All-star forward Jeff Ruland of the Washington Bullets agreed yesterday to an extension of his contract with the National Basketball Association team.

"I think everybody got what they wanted," he said last night. "So now I can go about my business and can concentrate on playing . . . I'm so relieved it's finally over. It's been so long."

Neither Ruland nor his attorney, Kevin Plunkett, would disclose specifics, but it is believed that the contract was extended for two years and his base salary has at least doubled.

General Manager Bob Ferry of the Bullets was not available for comment last night.

Ruland, 25, had three years left on his five-year contract and would have earned $325,000 this season, $400,000 next season and $450,000 in 1986-87.

"It's not a lifetime extension, not your Magic Johnson type of deal," Plunkett said. "The contract from Jeff's perspective is financially reasonable for a player of all-star caliber last season."

"I just will have more security," Ruland said. "I have a daughter now; I have things like that to consider. Now I have money to stash away for a rainy day."
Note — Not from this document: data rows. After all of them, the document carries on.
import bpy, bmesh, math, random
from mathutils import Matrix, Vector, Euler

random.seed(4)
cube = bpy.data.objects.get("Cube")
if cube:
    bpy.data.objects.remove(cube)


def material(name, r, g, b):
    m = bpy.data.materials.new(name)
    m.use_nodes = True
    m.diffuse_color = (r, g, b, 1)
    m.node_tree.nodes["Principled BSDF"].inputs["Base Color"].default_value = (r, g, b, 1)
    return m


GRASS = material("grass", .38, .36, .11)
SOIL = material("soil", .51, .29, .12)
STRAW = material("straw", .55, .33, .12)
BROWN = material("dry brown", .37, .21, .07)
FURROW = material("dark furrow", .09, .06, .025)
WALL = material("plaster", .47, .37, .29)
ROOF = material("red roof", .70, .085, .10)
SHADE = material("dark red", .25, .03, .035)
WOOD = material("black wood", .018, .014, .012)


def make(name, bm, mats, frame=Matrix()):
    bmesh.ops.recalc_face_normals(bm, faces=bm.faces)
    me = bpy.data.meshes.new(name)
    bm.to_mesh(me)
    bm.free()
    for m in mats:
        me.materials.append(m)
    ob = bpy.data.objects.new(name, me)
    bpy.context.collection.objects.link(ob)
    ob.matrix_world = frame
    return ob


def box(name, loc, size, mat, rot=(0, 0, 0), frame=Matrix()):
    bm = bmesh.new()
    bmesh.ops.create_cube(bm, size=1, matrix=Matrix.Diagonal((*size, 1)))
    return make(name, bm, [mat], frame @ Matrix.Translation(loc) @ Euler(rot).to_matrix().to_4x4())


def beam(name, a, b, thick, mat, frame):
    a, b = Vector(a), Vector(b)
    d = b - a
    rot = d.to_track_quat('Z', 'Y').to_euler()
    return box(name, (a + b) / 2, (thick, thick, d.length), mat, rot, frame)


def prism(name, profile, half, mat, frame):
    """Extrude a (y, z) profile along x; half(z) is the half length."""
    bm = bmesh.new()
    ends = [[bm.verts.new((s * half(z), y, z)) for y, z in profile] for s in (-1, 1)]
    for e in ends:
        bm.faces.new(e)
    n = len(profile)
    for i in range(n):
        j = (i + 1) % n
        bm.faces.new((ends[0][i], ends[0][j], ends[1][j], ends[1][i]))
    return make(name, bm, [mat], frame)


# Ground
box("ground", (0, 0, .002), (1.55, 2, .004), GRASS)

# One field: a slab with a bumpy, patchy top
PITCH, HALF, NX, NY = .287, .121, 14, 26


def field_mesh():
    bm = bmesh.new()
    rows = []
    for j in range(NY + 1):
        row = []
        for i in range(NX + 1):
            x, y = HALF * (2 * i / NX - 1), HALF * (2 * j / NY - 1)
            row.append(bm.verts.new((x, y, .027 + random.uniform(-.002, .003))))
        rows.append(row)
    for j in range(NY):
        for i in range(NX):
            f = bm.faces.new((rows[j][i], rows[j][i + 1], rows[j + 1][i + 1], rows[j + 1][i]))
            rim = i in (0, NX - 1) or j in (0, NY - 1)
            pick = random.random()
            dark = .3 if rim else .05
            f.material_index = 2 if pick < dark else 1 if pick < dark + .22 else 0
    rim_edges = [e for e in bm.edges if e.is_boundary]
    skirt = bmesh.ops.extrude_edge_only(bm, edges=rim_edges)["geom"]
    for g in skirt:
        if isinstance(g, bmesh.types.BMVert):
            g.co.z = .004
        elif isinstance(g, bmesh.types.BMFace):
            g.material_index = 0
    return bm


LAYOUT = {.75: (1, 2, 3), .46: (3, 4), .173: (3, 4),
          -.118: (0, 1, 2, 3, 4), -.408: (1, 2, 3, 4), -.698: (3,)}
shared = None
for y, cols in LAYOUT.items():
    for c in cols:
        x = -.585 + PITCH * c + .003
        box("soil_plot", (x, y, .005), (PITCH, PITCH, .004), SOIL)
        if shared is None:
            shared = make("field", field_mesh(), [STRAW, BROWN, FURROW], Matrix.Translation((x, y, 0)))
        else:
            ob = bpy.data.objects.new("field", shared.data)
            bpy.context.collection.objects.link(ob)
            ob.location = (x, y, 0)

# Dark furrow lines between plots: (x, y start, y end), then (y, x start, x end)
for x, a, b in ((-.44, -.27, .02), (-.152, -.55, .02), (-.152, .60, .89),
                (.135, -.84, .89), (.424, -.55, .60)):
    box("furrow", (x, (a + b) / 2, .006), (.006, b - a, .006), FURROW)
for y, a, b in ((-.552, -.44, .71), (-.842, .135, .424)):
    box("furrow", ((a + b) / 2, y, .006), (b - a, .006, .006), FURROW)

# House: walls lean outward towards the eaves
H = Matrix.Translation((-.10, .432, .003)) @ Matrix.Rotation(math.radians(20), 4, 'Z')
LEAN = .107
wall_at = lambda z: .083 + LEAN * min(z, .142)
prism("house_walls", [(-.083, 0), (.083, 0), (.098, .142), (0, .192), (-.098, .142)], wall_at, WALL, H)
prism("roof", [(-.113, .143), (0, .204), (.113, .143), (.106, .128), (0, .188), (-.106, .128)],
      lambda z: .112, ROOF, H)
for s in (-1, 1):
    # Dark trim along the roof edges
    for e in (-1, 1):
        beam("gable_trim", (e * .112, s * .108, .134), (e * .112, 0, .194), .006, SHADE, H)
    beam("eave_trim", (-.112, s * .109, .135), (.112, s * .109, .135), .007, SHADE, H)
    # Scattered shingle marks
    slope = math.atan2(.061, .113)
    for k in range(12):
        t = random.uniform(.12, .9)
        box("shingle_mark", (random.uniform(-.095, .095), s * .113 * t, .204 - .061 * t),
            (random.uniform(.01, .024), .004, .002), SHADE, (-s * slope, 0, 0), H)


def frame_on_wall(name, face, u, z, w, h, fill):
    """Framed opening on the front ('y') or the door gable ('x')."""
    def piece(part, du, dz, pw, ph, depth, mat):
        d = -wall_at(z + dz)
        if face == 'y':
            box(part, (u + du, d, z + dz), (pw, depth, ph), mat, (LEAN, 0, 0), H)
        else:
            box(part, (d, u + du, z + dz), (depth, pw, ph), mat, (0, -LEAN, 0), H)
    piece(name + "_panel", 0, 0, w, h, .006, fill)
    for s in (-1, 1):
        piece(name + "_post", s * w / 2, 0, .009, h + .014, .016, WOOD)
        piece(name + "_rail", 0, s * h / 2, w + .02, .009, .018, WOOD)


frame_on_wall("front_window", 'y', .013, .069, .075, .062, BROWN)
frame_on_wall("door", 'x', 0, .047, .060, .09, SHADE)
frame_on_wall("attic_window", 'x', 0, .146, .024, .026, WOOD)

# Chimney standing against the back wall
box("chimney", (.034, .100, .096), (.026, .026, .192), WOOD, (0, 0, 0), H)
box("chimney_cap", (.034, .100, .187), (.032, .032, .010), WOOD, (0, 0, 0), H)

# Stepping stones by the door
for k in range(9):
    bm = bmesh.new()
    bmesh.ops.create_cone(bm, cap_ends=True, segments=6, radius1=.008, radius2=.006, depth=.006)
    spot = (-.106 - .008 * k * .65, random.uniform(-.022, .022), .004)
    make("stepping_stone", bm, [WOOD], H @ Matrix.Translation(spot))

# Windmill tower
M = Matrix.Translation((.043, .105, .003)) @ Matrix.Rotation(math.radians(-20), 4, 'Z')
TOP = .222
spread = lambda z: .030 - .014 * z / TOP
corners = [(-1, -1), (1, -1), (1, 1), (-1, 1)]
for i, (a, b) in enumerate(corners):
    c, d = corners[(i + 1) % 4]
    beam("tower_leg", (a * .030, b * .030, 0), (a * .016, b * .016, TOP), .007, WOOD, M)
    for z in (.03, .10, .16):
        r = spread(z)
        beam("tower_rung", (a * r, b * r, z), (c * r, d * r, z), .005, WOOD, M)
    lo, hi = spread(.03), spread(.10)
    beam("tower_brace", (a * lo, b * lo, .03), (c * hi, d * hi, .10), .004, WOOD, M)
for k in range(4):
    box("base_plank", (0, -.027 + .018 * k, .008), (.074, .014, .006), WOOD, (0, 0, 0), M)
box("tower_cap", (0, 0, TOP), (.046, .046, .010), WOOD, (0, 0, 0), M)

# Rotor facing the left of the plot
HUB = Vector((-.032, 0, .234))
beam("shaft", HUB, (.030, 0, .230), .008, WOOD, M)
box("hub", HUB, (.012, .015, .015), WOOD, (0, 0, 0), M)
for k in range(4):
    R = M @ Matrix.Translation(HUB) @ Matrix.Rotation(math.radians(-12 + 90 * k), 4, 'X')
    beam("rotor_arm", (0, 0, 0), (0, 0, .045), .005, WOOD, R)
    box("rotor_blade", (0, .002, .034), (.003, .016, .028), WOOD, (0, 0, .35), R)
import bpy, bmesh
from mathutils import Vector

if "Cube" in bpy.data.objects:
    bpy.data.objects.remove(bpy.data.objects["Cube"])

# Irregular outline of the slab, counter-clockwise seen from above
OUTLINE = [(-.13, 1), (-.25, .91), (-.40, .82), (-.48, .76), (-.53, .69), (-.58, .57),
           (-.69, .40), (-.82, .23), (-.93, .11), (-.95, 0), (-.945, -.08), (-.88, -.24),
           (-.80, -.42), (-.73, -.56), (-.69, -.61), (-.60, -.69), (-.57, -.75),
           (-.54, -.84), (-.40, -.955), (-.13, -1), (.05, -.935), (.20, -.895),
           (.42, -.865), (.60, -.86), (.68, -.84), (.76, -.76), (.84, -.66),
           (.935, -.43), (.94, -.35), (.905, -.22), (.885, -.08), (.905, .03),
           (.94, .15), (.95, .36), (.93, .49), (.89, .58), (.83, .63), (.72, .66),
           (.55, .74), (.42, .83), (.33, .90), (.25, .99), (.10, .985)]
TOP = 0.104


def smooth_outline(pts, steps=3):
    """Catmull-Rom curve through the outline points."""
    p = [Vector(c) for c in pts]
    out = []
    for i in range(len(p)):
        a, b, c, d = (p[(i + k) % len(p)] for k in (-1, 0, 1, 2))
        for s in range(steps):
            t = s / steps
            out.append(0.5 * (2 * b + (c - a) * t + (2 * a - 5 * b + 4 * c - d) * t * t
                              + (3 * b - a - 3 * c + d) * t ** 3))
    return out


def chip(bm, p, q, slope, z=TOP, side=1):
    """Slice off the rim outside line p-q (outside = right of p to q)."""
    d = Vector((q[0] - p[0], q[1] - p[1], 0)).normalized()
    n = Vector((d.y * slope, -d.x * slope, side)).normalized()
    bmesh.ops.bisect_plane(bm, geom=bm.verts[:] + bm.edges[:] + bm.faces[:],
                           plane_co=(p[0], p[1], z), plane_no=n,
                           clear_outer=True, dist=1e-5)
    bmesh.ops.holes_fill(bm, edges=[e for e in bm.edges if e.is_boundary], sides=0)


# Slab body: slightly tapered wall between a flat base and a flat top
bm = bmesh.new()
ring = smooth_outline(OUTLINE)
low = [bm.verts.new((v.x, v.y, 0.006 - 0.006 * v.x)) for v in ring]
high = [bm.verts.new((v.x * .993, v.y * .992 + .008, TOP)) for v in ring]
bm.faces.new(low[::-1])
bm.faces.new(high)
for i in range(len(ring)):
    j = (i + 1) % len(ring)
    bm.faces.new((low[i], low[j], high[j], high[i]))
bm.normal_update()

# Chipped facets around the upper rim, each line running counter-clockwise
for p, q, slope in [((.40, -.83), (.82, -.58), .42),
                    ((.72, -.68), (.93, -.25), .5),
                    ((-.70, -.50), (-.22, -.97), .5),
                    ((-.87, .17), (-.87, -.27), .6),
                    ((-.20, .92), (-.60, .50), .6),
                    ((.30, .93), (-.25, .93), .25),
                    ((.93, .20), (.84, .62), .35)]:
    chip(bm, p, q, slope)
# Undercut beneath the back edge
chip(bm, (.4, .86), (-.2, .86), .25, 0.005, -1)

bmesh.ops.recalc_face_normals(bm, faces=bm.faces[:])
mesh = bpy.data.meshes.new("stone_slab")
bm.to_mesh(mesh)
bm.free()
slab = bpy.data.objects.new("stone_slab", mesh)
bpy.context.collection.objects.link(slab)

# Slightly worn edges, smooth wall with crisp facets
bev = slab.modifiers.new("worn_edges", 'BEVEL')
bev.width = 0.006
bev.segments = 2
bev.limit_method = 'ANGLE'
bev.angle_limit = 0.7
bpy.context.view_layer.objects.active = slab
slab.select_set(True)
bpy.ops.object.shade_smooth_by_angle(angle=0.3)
Ruland, who is 6 feet 10 and weighs 240 pounds, was third in the NBA in rebounding (12.3), sixth in field-goal percentage (.579) and 15th in scoring (22.2) last season. In addition to having more assists (296) than personal fouls (285), he averaged 41 minutes a game for a Bullets team he earlier this week said depends on him "to score 25 points a game, get 15 rebounds, dish out nine assists and sell the popcorn."

Ruland, who developed into a star in his second NBA season, had wanted for more than a year to renegotiate. Last season, the team's owner, Abe Pollin, told him the Bullets would renegotiate during the offseason if he had another good year.

But on the eve of training camp, Ruland said he might not report because he considered negotiations at an impasse after only he had made concessions and said the Bullets had offered "peanuts" for a two-year extension.

Negotiations resumed that night between Plunkett and Ferry, and Ruland reported to training camp the next morning. It then took almost two weeks to complete the deal.

Ruland has grumbled about how much other players, such as Marvin Webster and Bill Cartwright of the New York Knicks, earn. Webster will earn $450,000 base salary this season and Cartwright $600,000. Last year, Len Elmore, a Knicks' reserve, earned $225,000, only $50,000 less than Ruland. Mike Gminski of the New York Nets made $350,000.

Even a reserve forward such as Bob McAdoo of the Los Angeles Lakers had a base salary of $756,000 last season ($878,000 this season).

With the Bullets settling with Ruland, the only apparent remaining contract problem is with Greg Ballard, their starting small forward the past four years. Ballard declined an offer by the team last year in order to test the free-agent market.

But he has not received an offer sheet, and both Ferry and Larry Fleisher, Ballard's attorney, refuse to initiate negotiations.

Fleisher said three weeks ago that he didn't believe the Bullets were interested in Ballard, who has declined comment about his situation. On Wednesday, Coach Gene Shue said, "We need a player like Greg Ballard. He would give us another weapon, and we want as many weapons as we can get."